Endocrine-disrupting chemicals (EDCs) have been proposed as risk factors for endometriosis. Persistent organochlorine compounds, a group of suspected EDCs, are present to some extent in almost all human adipose tissue and blood via the food chain. A few animal studies have confirmed that exposure to these compounds can increase the incidence of endometriosis. In this study, we examined the associations between endometriosis and exposure to selected organochlorine compounds, including 8 polychlorinated dibenzo-p-dioxins (PCDDs), 10 polychlorinated dibenzofurans (PCDFs), 4 coplanar polychlorinated biphenyls (cPCBs), 36 ortho-substituted polychlorinated biphenyls (PCBs), and 13 chlorinated pesticides or their metabolites. The participants were 139 infertile Japanese women who were examined by laparoscopy and diagnosed as either endometriosis cases (Stages II-IV) or controls (Stages 0-I). The serum levels (lipid adjusted) of the targeted organochlorine compounds were in both 58 cases and 81 controls. There were very few differences in the various levels between endometriosis cases and controls. The total serum toxic equivalency (TEQ) value of PCDDs was significantly higher in the controls than in the cases (P=0.02). No other total TEQ values differed between cases and controls. For PCDDs, PCDFs, cPCBs, and PCBs, the multivariate odds ratio was 0.38 [95% confidence interval (CI), 0.12-1.17] and 0.41 (95% CI, 0.14-1.27) for the third and highest quartiles, respectively, compared to the lowest quartile of total TEQ values. A weak, negative dose-response relationship was evident for total TEQs (P for trend of 0.06). The results of this study provide some evidence that serum levels of these organochlorine compounds are not associated with an increased risk of endometriosis in infertile Japanese women.

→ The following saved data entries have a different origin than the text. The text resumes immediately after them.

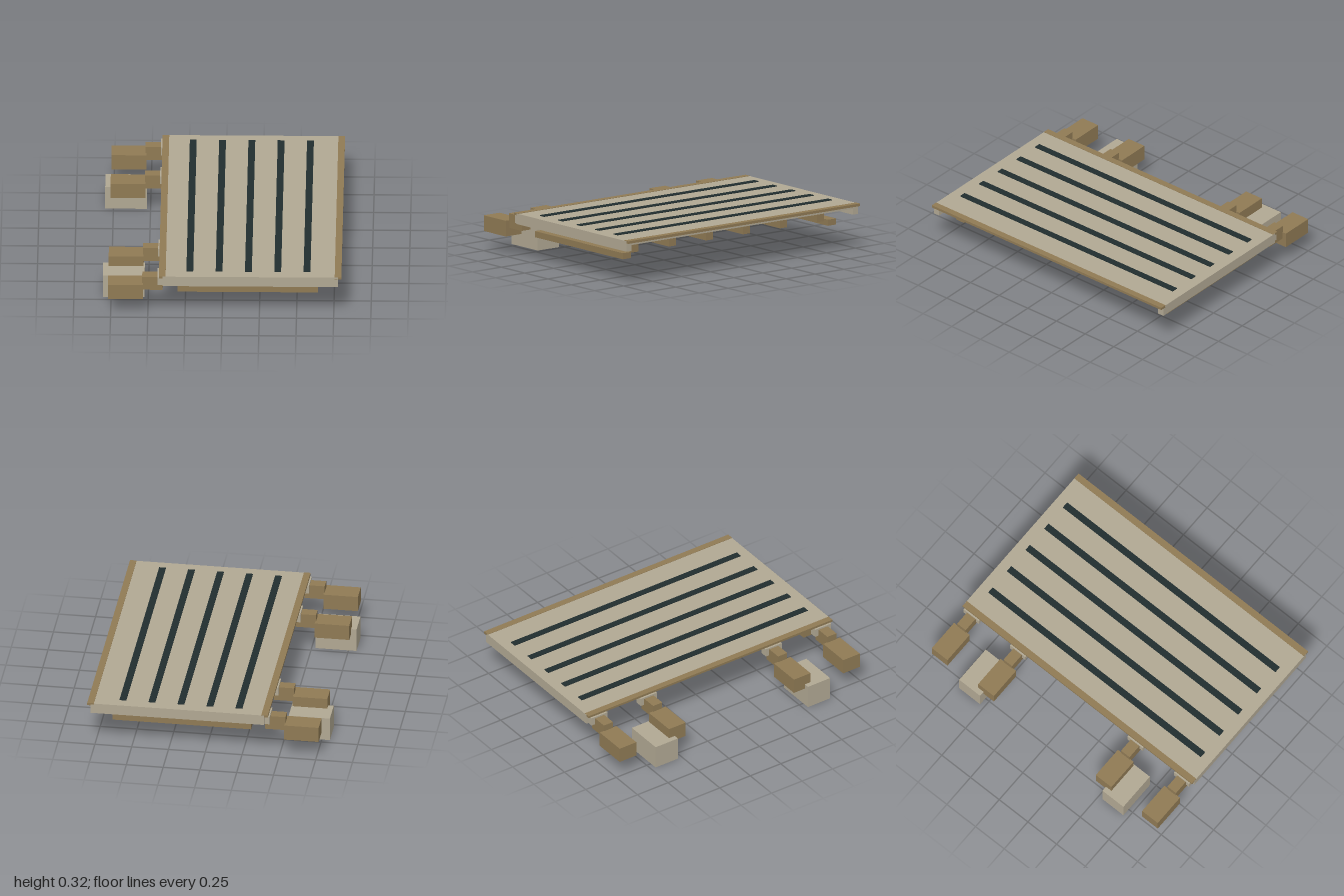
import * as THREE from 'three';

const paint = (name, color) => {
  const m = new THREE.MeshStandardMaterial({ color });
  m.name = name;
  return m;
};

export function createModel() {
  const model = new THREE.Group();
  model.name = 'rampPlatform';
  const stone = paint('paleGrey', 0xb1a893);
  const brown = paint('brown', 0x8f7a54);
  const dark = paint('darkGrip', 0x212e2f);

  // Box given by its lower and upper limits on each axis
  const box = (name, mat, [x0, x1], [y0, y1], [z0, z1], parent = model) => {
    const mesh = new THREE.Mesh(new THREE.BoxGeometry(x1 - x0, y1 - y0, z1 - z0), mat);
    mesh.position.set((x0 + x1) / 2, (y0 + y1) / 2, (z0 + z1) / 2);
    mesh.name = name;
    parent.add(mesh);
  };
  // Limits mirrored to the chosen end
  const end = (side, near, far) => (side > 0 ? [near, far] : [-far, -near]);

  // Deck with raised edge trims
  box('deck', stone, [-0.4, 0.78], [0.28, 0.312], [-1, 1]);
  box('hingeTrim', brown, [-0.425, -0.38], [0.299, 0.3145], [-0.999, 0.999]);
  box('lipTrim', brown, [0.757, 0.802], [0.297, 0.3145], [-1, 1]);

  // Grip strips
  for (let i = 0; i < 5; i++) {
    const x = -0.218 + i * 0.197;
    box('gripStrip', dark, [x - 0.023, x + 0.023], [0.311, 0.317], [-0.927, 0.925]);
  }

  // Ribs under the deck
  for (let i = 0; i < 6; i++) {
    const z = -0.8 + i * 0.32;
    box('rib', brown, [-0.285, 0.627], [0.187, 0.281], [z - 0.03, z + 0.03]);
  }

  for (const side of [1, -1]) {
    // Side skirt and lower runner
    box('sideSkirt', stone, [-0.4, 0.78], [0.24, 0.281], end(side, 0.955, 1));
    box('runner', brown, [-0.3, 0.643], [0.155, 0.197], end(side, 0.85, 0.92));

    // Counterweight block
    box('footBlock', stone, [-0.805, -0.525], [0, 0.165], end(side, 0.533, 0.715));

    // Two hinge arms: clevis, link and end block
    for (const c of [0.512, 0.916]) {
      const arm = new THREE.Group();
      arm.name = 'hingeArm';
      model.add(arm);
      box('clevisTop', stone, [-0.435, -0.385], [0.284, 0.296], end(side, c - 0.066, c + 0.066), arm);
      for (const d of [-0.053, 0.053]) {
        box('clevisCheek', stone, [-0.435, -0.385], [0.238, 0.285], end(side, c + d - 0.013, c + d + 0.013), arm);
      }
      box('link', brown, [-0.538, -0.4], [0.186, 0.285], end(side, c - 0.037, c + 0.037), arm);
      box('endBlock', brown, [-0.768, -0.533], [0.13, 0.238], end(side, c - 0.068, c + 0.068), arm);
    }
  }
  return model;
}
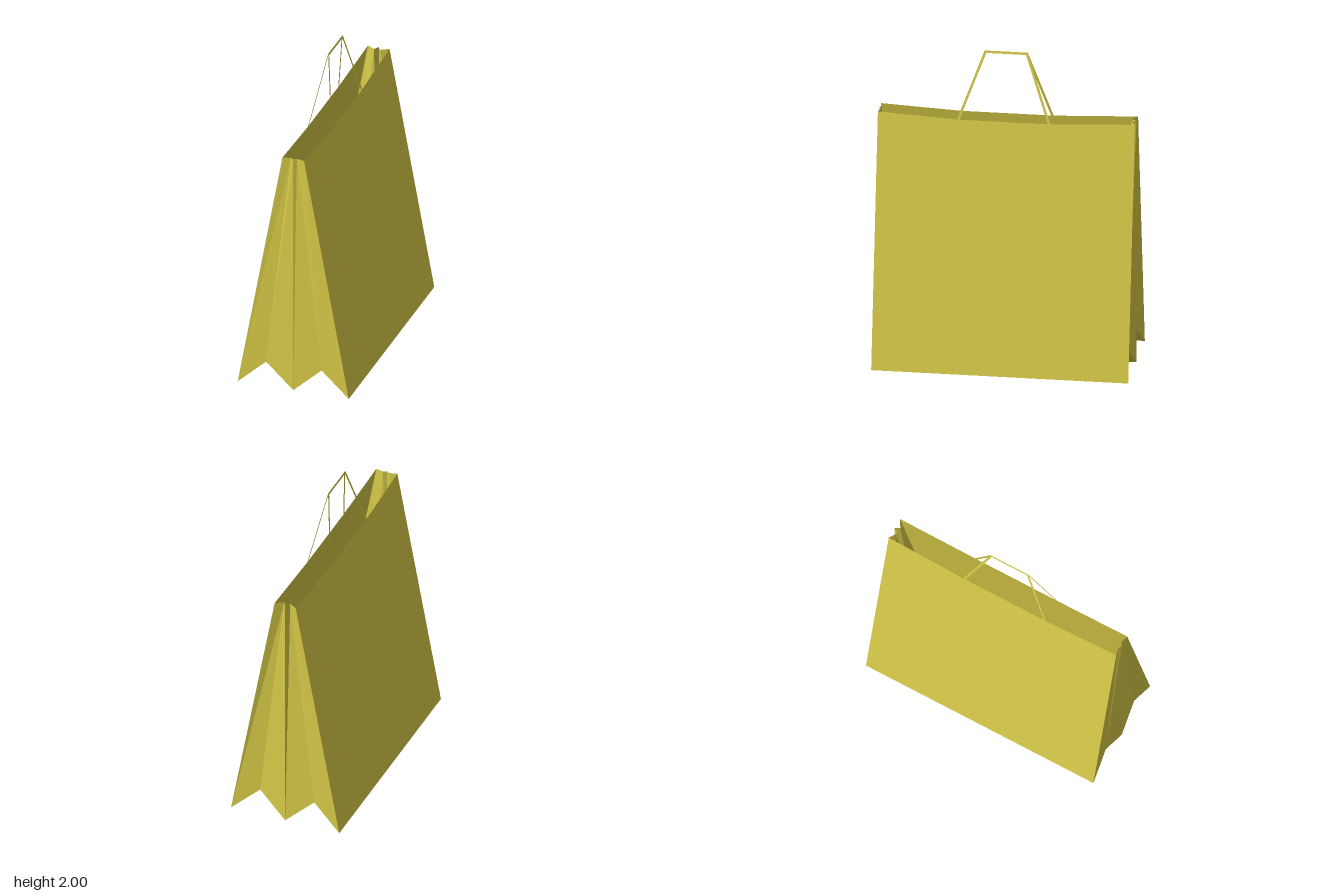
import * as THREE from 'three';

const paper = new THREE.MeshStandardMaterial({ color: 0xd8cb48, side: THREE.DoubleSide, flatShading: true });

// Folded sheet spanning two matching rows of points
function sheet(name, rowA, rowB) {
  const pos = [];
  for (let i = 0; i < rowA.length - 1; i++) {
    const a = rowA[i], b = rowA[i + 1], c = rowB[i + 1], d = rowB[i];
    pos.push(...a, ...b, ...c, ...a, ...c, ...d);
  }
  const geo = new THREE.BufferGeometry();
  geo.setAttribute('position', new THREE.Float32BufferAttribute(pos, 3));
  geo.computeVertexNormals();
  const mesh = new THREE.Mesh(geo, paper);
  mesh.name = name;
  return mesh;
}

const HALF_BOTTOM = 0.36, HALF_TOP = 0.07, HEIGHT = 1.59, DEPTH = 0.795;
const FOLD_BOTTOM = 0.18, FOLD_TOP = 0.02, FOLD_Y = 0.16;
const DIP = 1.565; // mouth height between the handle ends
const slopeX = y => HALF_BOTTOM + (HALF_TOP - HALF_BOTTOM) * y / HEIGHT;

// Zigzag rows of one gusset; inset is how far its folds tuck inwards
const gussetBottom = (z, fold) => [
  [-HALF_BOTTOM, 0, z], [-FOLD_BOTTOM, FOLD_Y, fold], [0, 0, z],
  [FOLD_BOTTOM, FOLD_Y, fold], [HALF_BOTTOM, 0, z]];
const gussetTop = (z, fold) => [
  [-HALF_TOP, HEIGHT, z], [-FOLD_TOP, HEIGHT, fold], [0, HEIGHT, z],
  [FOLD_TOP, HEIGHT, fold], [HALF_TOP, HEIGHT, z]];

// Flat ribbon handle leaning from the panel to the centre line
function handle(name, side) {
  const outline = [
    [0.305, DIP], [0.145, 2], [-0.123, 2], [-0.272, DIP],
    [-0.256, DIP], [-0.112, 1.985], [0.134, 1.985], [0.289, DIP]];
  const geo = new THREE.ShapeGeometry(new THREE.Shape(outline.map(p => new THREE.Vector2(...p))));
  const pos = geo.attributes.position;
  for (let i = 0; i < pos.count; i++) {
    const z = pos.getX(i), y = pos.getY(i);
    pos.setXYZ(i, side * slopeX(DIP) * (2 - y) / (2 - DIP), y, z);
  }
  geo.computeVertexNormals();
  const mesh = new THREE.Mesh(geo, paper);
  mesh.name = name;
  return mesh;
}

export function createModel() {
  const bag = new THREE.Group();
  bag.name = 'paperBag';

  // Large panels with a slightly dipped mouth, and their handles
  const rim = [[DEPTH, HEIGHT], [0.3, DIP], [-0.27, DIP], [-DEPTH, HEIGHT]];
  for (const [label, side] of [['left', 1], ['right', -1]]) {
    const low = rim.map(([z]) => [side * HALF_BOTTOM, 0, z]);
    const high = rim.map(([z, y]) => [side * slopeX(y), y, z]);
    // rows swap with the side so the panel faces outwards
    bag.add(sheet(label + 'Panel', ...(side > 0 ? [low, high] : [high, low])));
    bag.add(handle(label + 'Handle', side));
  }

  // Pleated end gussets
  const front = [DEPTH, DEPTH - 0.012], back = [-DEPTH, -DEPTH + 0.032];
  bag.add(sheet('frontGusset', gussetBottom(...front), gussetTop(...front)));
  bag.add(sheet('backGusset', gussetTop(...back), gussetBottom(...back)));

  // Folded base
  bag.add(sheet('base', gussetBottom(...back), gussetBottom(...front)));
  return bag;
}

All Science Journal Classification (ASJC) codes
- Environmental Science(all)